Problem to work on: Each entry below must be written out exactly, with pictures left out.

Data shown:
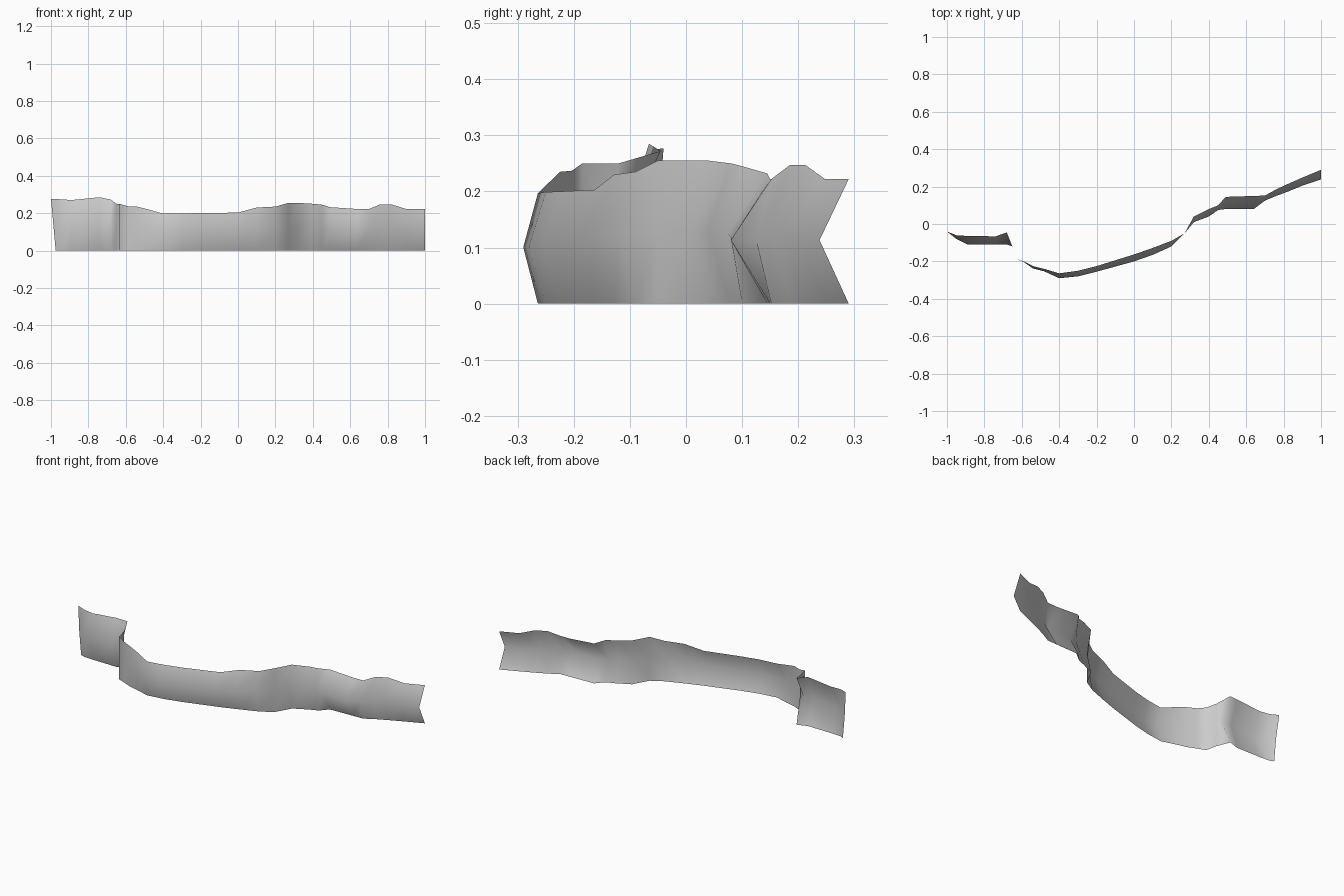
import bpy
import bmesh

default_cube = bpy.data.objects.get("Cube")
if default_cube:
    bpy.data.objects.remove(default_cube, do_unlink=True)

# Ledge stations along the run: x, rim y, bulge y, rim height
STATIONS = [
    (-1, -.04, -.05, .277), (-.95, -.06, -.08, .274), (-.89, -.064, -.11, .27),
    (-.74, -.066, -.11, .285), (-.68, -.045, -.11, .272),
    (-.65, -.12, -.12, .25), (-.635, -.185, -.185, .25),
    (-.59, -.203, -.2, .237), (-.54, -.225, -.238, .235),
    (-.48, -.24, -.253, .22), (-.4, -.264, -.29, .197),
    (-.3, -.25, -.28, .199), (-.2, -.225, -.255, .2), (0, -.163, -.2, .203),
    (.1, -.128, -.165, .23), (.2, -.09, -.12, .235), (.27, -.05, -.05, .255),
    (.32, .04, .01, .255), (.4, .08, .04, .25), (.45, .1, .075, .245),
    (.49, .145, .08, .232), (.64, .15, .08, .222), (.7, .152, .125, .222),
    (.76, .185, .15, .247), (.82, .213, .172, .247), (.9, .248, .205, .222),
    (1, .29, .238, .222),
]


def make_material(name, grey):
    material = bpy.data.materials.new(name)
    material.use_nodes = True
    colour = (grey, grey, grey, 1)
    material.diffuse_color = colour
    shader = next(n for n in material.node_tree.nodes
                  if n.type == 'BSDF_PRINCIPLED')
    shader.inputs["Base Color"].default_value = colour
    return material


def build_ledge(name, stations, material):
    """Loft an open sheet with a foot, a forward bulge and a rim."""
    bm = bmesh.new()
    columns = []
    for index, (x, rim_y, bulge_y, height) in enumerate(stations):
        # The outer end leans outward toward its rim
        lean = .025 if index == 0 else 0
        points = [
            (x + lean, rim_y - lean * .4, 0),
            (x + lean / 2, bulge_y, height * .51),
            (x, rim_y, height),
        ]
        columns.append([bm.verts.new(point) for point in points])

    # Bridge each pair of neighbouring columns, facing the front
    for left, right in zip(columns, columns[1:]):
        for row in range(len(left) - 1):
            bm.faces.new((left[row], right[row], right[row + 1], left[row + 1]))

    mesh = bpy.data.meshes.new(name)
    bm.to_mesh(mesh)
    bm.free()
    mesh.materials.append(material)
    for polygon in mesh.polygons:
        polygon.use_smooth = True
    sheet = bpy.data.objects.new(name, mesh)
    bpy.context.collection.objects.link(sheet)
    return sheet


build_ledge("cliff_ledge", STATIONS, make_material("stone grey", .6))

Task response:
import bpy
import bmesh

default_cube = bpy.data.objects.get("Cube")
if default_cube:
    bpy.data.objects.remove(default_cube, do_unlink=True)

# Ledge stations along the run: x, rim y, bulge y, rim height
STATIONS = [
    (-1, -.04, -.05, .277), (-.95, -.06, -.08, .274), (-.89, -.064, -.11, .27),
    (-.74, -.066, -.11, .285), (-.68, -.045, -.11, .272),
    (-.65, -.12, -.12, .25), (-.635, -.185, -.185, .25),
    (-.59, -.203, -.2, .237), (-.54, -.225, -.238, .235),
    (-.48, -.24, -.253, .22), (-.4, -.264, -.29, .197),
    (-.3, -.25, -.28, .199), (-.2, -.225, -.255, .2), (0, -.163, -.2, .203),
    (.1, -.128, -.165, .23), (.2, -.09, -.12, .235), (.27, -.05, -.05, .255),
    (.32, .04, .01, .255), (.4, .08, .04, .25), (.45, .1, .075, .245),
    (.49, .145, .08, .232), (.64, .15, .08, .222), (.7, .152, .125, .222),
    (.76, .185, .15, .247), (.82, .213, .172, .247), (.9, .248, .205, .222),
    (1, .29, .238, .222),
]


def make_material(name, grey):
    material = bpy.data.materials.new(name)
    material.use_nodes = True
    colour = (grey, grey, grey, 1)
    material.diffuse_color = colour
    shader = next(n for n in material.node_tree.nodes
                  if n.type == 'BSDF_PRINCIPLED')
    shader.inputs["Base Color"].default_value = colour
    return material


def build_ledge(name, stations, material):
    """Loft an open sheet with a foot, a forward bulge and a rim."""
    bm = bmesh.new()
    columns = []
    for index, (x, rim_y, bulge_y, height) in enumerate(stations):
        # The outer end leans outward toward its rim
        lean = .025 if index == 0 else 0
        points = [
            (x + lean, rim_y - lean * .4, 0),
            (x + lean / 2, bulge_y, height * .51),
            (x, rim_y, height),
        ]
        columns.append([bm.verts.new(point) for point in points])

    # Bridge each pair of neighbouring columns, facing the front
    for left, right in zip(columns, columns[1:]):
        for row in range(len(left) - 1):
            bm.faces.new((left[row], right[row], right[row + 1], left[row + 1]))

    mesh = bpy.data.meshes.new(name)
    bm.to_mesh(mesh)
    bm.free()
    mesh.materials.append(material)
    for polygon in mesh.polygons:
        polygon.use_smooth = True
    sheet = bpy.data.objects.new(name, mesh)
    bpy.context.collection.objects.link(sheet)
    return sheet


build_ledge("cliff_ledge", STATIONS, make_material("stone grey", .6))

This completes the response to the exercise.